Cervical Cancer Screenings by Age

The American Cancer Society recommends the following routine screenings for these age groups:

  • 25 years old – Routine cervical cancer testing should begin.
  • 25-65 years old – Pap test and an HPV test every five years unless abnormalities are identified.
  • 65 years and older – Screening is unnecessary if you have had negative test results in the past ten years, have no history of cervical dysplasia or a more serious diagnosis within the past 25 years, and do not have a new partner.

No matter which tests you get and if you have been vaccinated for HPV, you should still get screened regularly. You do not need to be screened if you have had a hysterectomy unless you have had an abnormal Pap smear prior to hysterectomy OR a new partner post-hysterectomy, as vaginal dysplasia can also occur. If you have a history of serious pre-cancer, you should still maintain a routine screening schedule for at least 25 years after the condition was found, even if it is past the recommended age of stopping regular screenings.

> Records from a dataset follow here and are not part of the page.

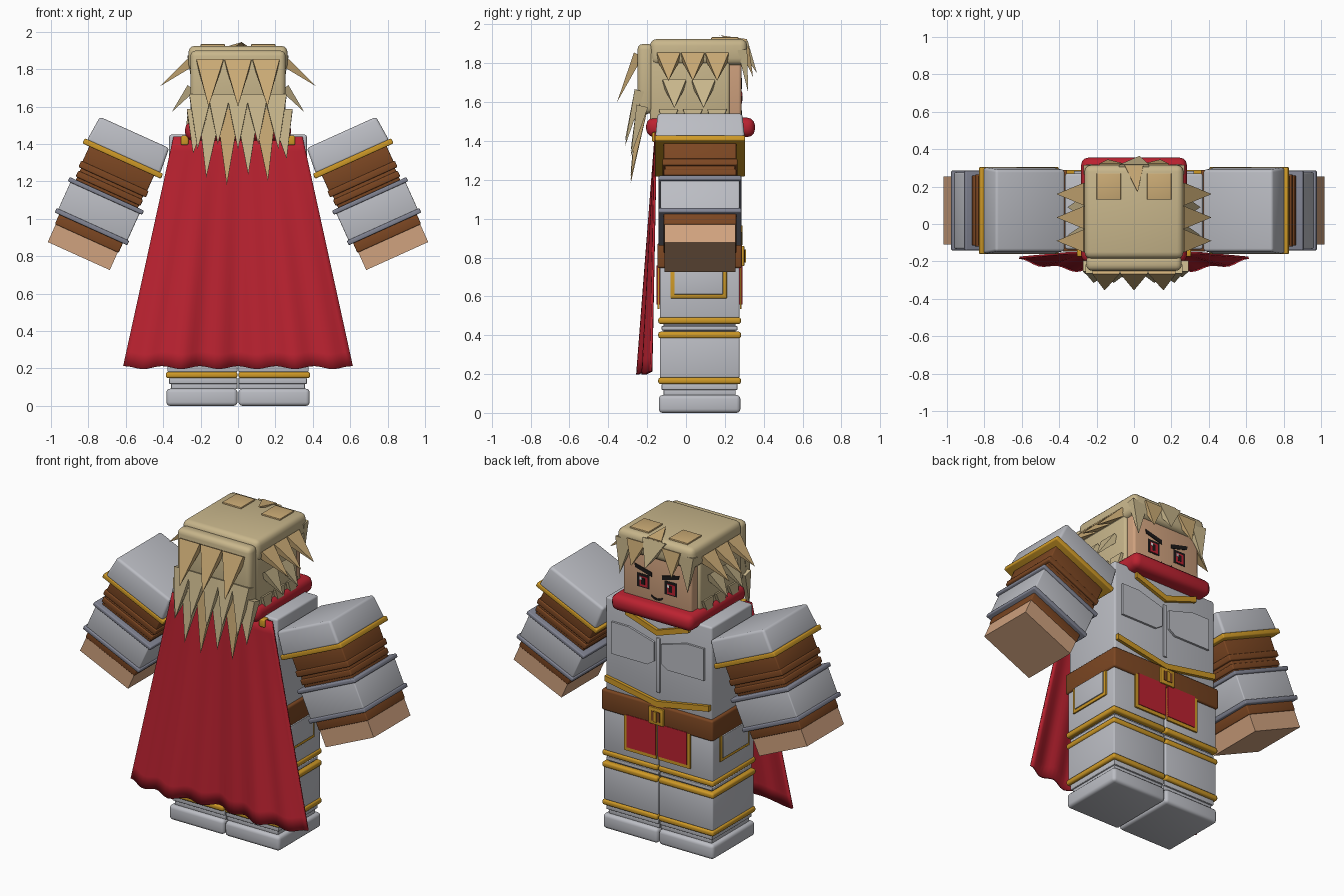
import bpy, bmesh, math
from mathutils import Vector, Matrix

cube = bpy.data.objects.get("Cube")
if cube:
    bpy.data.objects.remove(cube, do_unlink=True)


def material(name, r, g, b):
    m = bpy.data.materials.new(name)
    m.use_nodes = True
    m.diffuse_color = (r, g, b, 1)
    m.node_tree.nodes["Principled BSDF"].inputs["Base Color"].default_value = (r, g, b, 1)
    return m


SILVER = material("silver plate", .50, .51, .55)
STEEL = material("dark steel", .22, .23, .29)
GOLD = material("gold trim", .62, .32, .02)
BROWN = material("brown leather", .20, .062, .016)
RED = material("red cloth", .50, .016, .03)
SKIN = material("skin", .63, .36, .21)
HAIR = material("blond hair", .58, .47, .26)
TAN = material("tan hair", .60, .41, .18)
BLACK = material("black", .012, .01, .01)
WHITE = material("white", .85, .85, .85)
parts = []


def finish(name, bm, mat):
    bmesh.ops.recalc_face_normals(bm, faces=bm.faces)
    me = bpy.data.meshes.new(name)
    bm.to_mesh(me)
    bm.free()
    me.materials.append(mat)
    ob = bpy.data.objects.new(name, me)
    bpy.context.collection.objects.link(ob)
    parts.append(ob)
    return ob


def box(name, x, y, z, mat, bevel=.008, flare=1.0):
    """Rounded box from (low, high) ranges; flare widens the underside."""
    bm = bmesh.new()
    bmesh.ops.create_cube(bm, size=1)
    for v in bm.verts:
        f = flare if v.co.z < 0 else 1
        v.co = [(a + b) / 2 + c * (b - a) * k
                for (a, b), c, k in zip((x, y, z), v.co, (f, f, 1))]
    if bevel:
        bmesh.ops.bevel(bm, geom=bm.edges[:], offset=bevel, segments=3,
                        profile=.5, affect='EDGES')
    return finish(name, bm, mat)


def plate(name, pts, y0, y1, mat):
    """Outline in x and z, extruded along y."""
    bm = bmesh.new()
    f = bm.faces.new([bm.verts.new((x, y0, z)) for x, z in pts])
    r = bmesh.ops.extrude_face_region(bm, geom=[f])
    for v in r["geom"]:
        if isinstance(v, bmesh.types.BMVert):
            v.co.y = y1
    return finish(name, bm, mat)


def rect(x0, x1, z0, z1):
    return [(x0, z0), (x1, z0), (x1, z1), (x0, z1)]


def spike(name, base, tip, width, side, mat, thick=.04):
    """Pointed lock of hair with a flat rectangular root."""
    base, tip, side = Vector(base), Vector(tip), Vector(side)
    out = side.cross(tip - base).normalized() * thick / 2
    w = side * width / 2
    bm = bmesh.new()
    ring = [bm.verts.new(base + p) for p in (w + out, -w + out, -w - out, w - out)]
    top = bm.verts.new(tip)
    bm.faces.new(ring)
    for i in range(4):
        bm.faces.new((ring[i], ring[(i + 1) % 4], top))
    return finish(name, bm, mat)


X, Y = (1, 0, 0), (0, 1, 0)

# Legs: stacked layers, each (name, inset, z low, z high, colour, bevel)
LAYERS = [("foot", -.005, 0, .092, SILVER, .02), ("ankle_lower", .02, .09, .12, SILVER, .004),
          ("ankle_upper", .01, .118, .15, SILVER, .004), ("shin_lower_trim", -.008, .148, .182, GOLD, .012),
          ("shin", 0, .18, .39, SILVER, .008), ("shin_upper_trim", -.008, .384, .418, GOLD, .012),
          ("knee", .02, .41, .465, STEEL, .004), ("knee_plate", .01, .425, .447, SILVER, .004),
          ("thigh_trim", -.008, .458, .492, GOLD, .012), ("thigh", 0, .488, .75, SILVER, .008)]
for s, side in ((1, "left_"), (-1, "right_")):
    for name, i, z0, z1, mat, bev in LAYERS:
        box(side + name, sorted((s * .003, s * (.378 - i))), (-.135 + i, .275 - i), (z0, z1), mat, bev)
    xs = sorted((s * .37, s * .386))
    box(side + "hip_trim", xs, (-.08, .21), (.59, .75), GOLD, .003)
    box(side + "hip_plate", sorted((s * .37, s * .392)), (-.06, .19), (.61, .75), SILVER, .003)
    # Cloth flaps hanging under the belt, front and back
    for y, end in ((.277, "front"), (-.147, "back")):
        plate(side + end + "_flap_trim", rect(s * .008, s * .228, .535, .76), y, y + .01, GOLD)
        plate(side + end + "_flap", rect(s * .008, s * .208, .557, .76), y - .004, y + .014, RED)

# Torso, chest armour and belt
box("torso", (-.368, .368), (-.135, .27), (.85, 1.45), SILVER, .012)
box("belt", (-.386, .386), (-.148, .288), (.745, .875), BROWN, .012)
plate("chest_lower_trim", [(-.36, .965), (0, .9), (.36, .965), (.36, .93), (0, .865), (-.36, .93)],
      .265, .29, GOLD)
plate("collar_trim", [(-.22, 1.42), (0, 1.345), (.22, 1.42), (.22, 1.385), (0, 1.31), (-.22, 1.385)],
      .265, .29, GOLD)
box("chest_ridge", (-.013, .013), (.26, .28), (.95, 1.29), SILVER, .004)
for s, side in ((1, "left_"), (-1, "right_")):
    plate(side + "chest_plate", [(s * .025, 1.14), (s * .07, 1.11), (s * .32, 1.11), (s * .32, 1.31),
                                 (s * .2, 1.31), (s * .025, 1.26)], .265, .283, SILVER)
    box(side + "cape_clasp", sorted((s * .265, s * .305)), (-.175, -.13), (1.395, 1.445), GOLD)
box("buckle", (-.052, .052), (.28, .3), (.755, .86), GOLD, .004)
box("buckle_hole", (-.03, .03), (.285, .303), (.778, .838), BROWN, 0)
box("buckle_pin", (-.009, .009), (.285, .308), (.775, .84), GOLD, 0)

# Arms: layers (name, half width, half depth, distance from the top start, end, colour, flare)
ARM = [("shoulder_pad", .203, .218, 0, .145, SILVER, 1.06), ("shoulder_trim", .23, .232, .138, .168, GOLD, 1),
       ("upper_arm", .19, .187, .16, .262, BROWN, 1), ("sleeve_fold", .198, .193, .255, .292, BROWN, 1),
       ("elbow", .182, .18, .28, .37, BROWN, 1), ("elbow_fold", .19, .187, .31, .345, BROWN, 1),
       ("gauntlet_upper_band", .218, .213, .36, .385, STEEL, 1), ("gauntlet", .203, .203, .375, .55, SILVER, 1),
       ("gauntlet_lower_band", .213, .213, .54, .566, STEEL, 1), ("cuff", .187, .187, .56, .622, BROWN, 1),
       ("hand", .182, .182, .615, .725, SKIN, 1)]
for s, side in ((1, "left_"), (-1, "right_")):
    place = Matrix.Translation((s * .553, .072, 1.462)) @ Matrix.Rotation(-s * math.radians(24.3), 4, 'Y')
    for name, w, d, t0, t1, mat, flare in ARM:
        bev = 0 if name == "hand" else .015 if name == "shoulder_pad" else .007
        box(side + name, (-w, w), (-d, d), (-t1, -t0), mat, bev, flare).matrix_world = place

# Scarf and head
box("scarf", (-.283, .283), (-.205, .355), (1.42, 1.52), RED, .04)
box("head", (-.238, .238), (-.16, .285), (1.48, 1.85), SKIN, .015)

# Face painted as thin plates
for s, side in ((1, "left_"), (-1, "right_")):
    c = s * .095
    plate(side + "eye_outline", rect(c - .042, c + .042, 1.585, 1.67), .283, .287, BLACK)
    plate(side + "iris", rect(c - .03, c + .026, 1.592, 1.655), .284, .289, RED)
    plate(side + "pupil", rect(c - .012, c + .012, 1.605, 1.645), .284, .290, BLACK)
    plate(side + "glint", rect(c + .008, c + .022, 1.632, 1.65), .284, .291, WHITE)
    plate(side + "brow", [(s * .035, 1.668), (s * .15, 1.7), (s * .155, 1.725), (s * .035, 1.695)],
          .283, .289, BLACK)
arc = [math.radians(200 + 14 * i) for i in range(11)]
plate("mouth", [(.045 * math.cos(a), 1.56 + .03 * math.sin(a)) for a in arc] +
      [(.04 * math.cos(a), 1.565 + .022 * math.sin(a)) for a in reversed(arc)], .283, .288, BLACK)

# Hair mass
box("hair_cap", (-.265, .265), (-.185, .315), (1.79, 1.925), HAIR, .035)
box("hair_sides", (-.255, .255), (-.185, .225), (1.5, 1.86), HAIR, .015)
box("hair_back", (-.255, .255), (-.25, -.165), (1.54, 1.9), HAIR, .03)

# Locks on both sides of the head
for s, side in ((1, "left_"), (-1, "right_")):
    for y in (-.09, .035, .16):
        spike(side + "upper_side_lock", (s * .255, y, 1.835), (s * .415, y, 1.71), .12, Y, TAN, .05)
        spike(side + "neck_lock", (s * .25, y, 1.56), (s * .285, y - .01, 1.42), .1, Y, HAIR)
    for y in (-.06, .09):
        spike(side + "lower_side_lock", (s * .25, y, 1.7), (s * .355, y, 1.57), .12, Y, HAIR, .05)
    box(side + "top_tuft", sorted((s * .07, s * .2)), (.13, .27), (1.915, 1.934), TAN, .003)
    # Fringe locks framing the face
    spike(side + "temple_lock", (s * .215, .29, 1.87), (s * .235, .32, 1.65), .11, X, HAIR, .05)
    spike(side + "fringe_lock", (s * .12, .3, 1.88), (s * .14, .345, 1.73), .13, X, TAN, .05)
spike("centre_fringe_lock", (0, .29, 1.905), (.03, .365, 1.75), .16, X, HAIR, .06)
spike("crown_lock", (0, .31, 1.91), (.02, .17, 1.945), .1, X, TAN, .03)

# Locks down the back, in three layers
for x in (-.15, 0, .15):
    spike("upper_back_lock", (x, -.245, 1.845), (x * 1.05, -.355, 1.6), .145, X, TAN, .05)
for i, x in enumerate((-.2, -.1, 0, .1, .2)):
    spike("middle_back_lock", (x, -.24, 1.66), (x * 1.08, -.315, 1.37 + .03 * (i % 2)), .12, X, HAIR, .05)
for x, z in ((-.24, 1.35), (-.17, 1.22), (-.06, 1.18), (.055, 1.235), (.16, 1.2), (.26, 1.32)):
    spike("lower_back_lock", (x * .88, -.225, 1.58), (x, -.285, z), .125, X, TAN if z < 1.22 else HAIR, .06)

# Cape: flaring grid with folds that deepen toward the hem
bm = bmesh.new()
NU, NV = 48, 16
grid = []
for j in range(NV + 1):
    t = j / NV
    row = []
    for i in range(NU + 1):
        u = 2 * i / NU - 1
        fold = .012 * math.cos(u * 19) + .024 * math.cos(u * 6)
        hem = .008 * math.cos(u * 19) * t
        row.append(bm.verts.new((u * (.345 + .268 * t), -.155 - .06 * t + fold * t,
                                 1.44 - 1.235 * t + hem)))
    grid.append(row)
for a, b in zip(grid, grid[1:]):
    for i in range(NU):
        bm.faces.new((a[i], a[i + 1], b[i + 1], b[i]))
cape = finish("cape", bm, RED)
thickness = cape.modifiers.new("thickness", 'SOLIDIFY')
thickness.thickness = .012
thickness.offset = 0

# Smooth rounded edges, keep creases sharp
bpy.ops.object.select_all(action='DESELECT')
for ob in parts:
    ob.select_set(True)
bpy.context.view_layer.objects.active = cape
bpy.ops.object.shade_smooth_by_angle(angle=math.radians(35))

Talk to your OBGYN or primary care provider to determine if you should schedule a cervical cancer screening this year. McLaren has specialists across the state. If you need an OBGYN or primary care specialist, click here to search for a McLaren provider accepting new patients.

If you or a loved one has been diagnosed with cervical cancer, or if you need a second opinion, schedule a consultation with the experts at Karmanos. It is important to be evaluated by cancer experts before beginning treatment.

Read more about cervical cancer, screening and prevention here.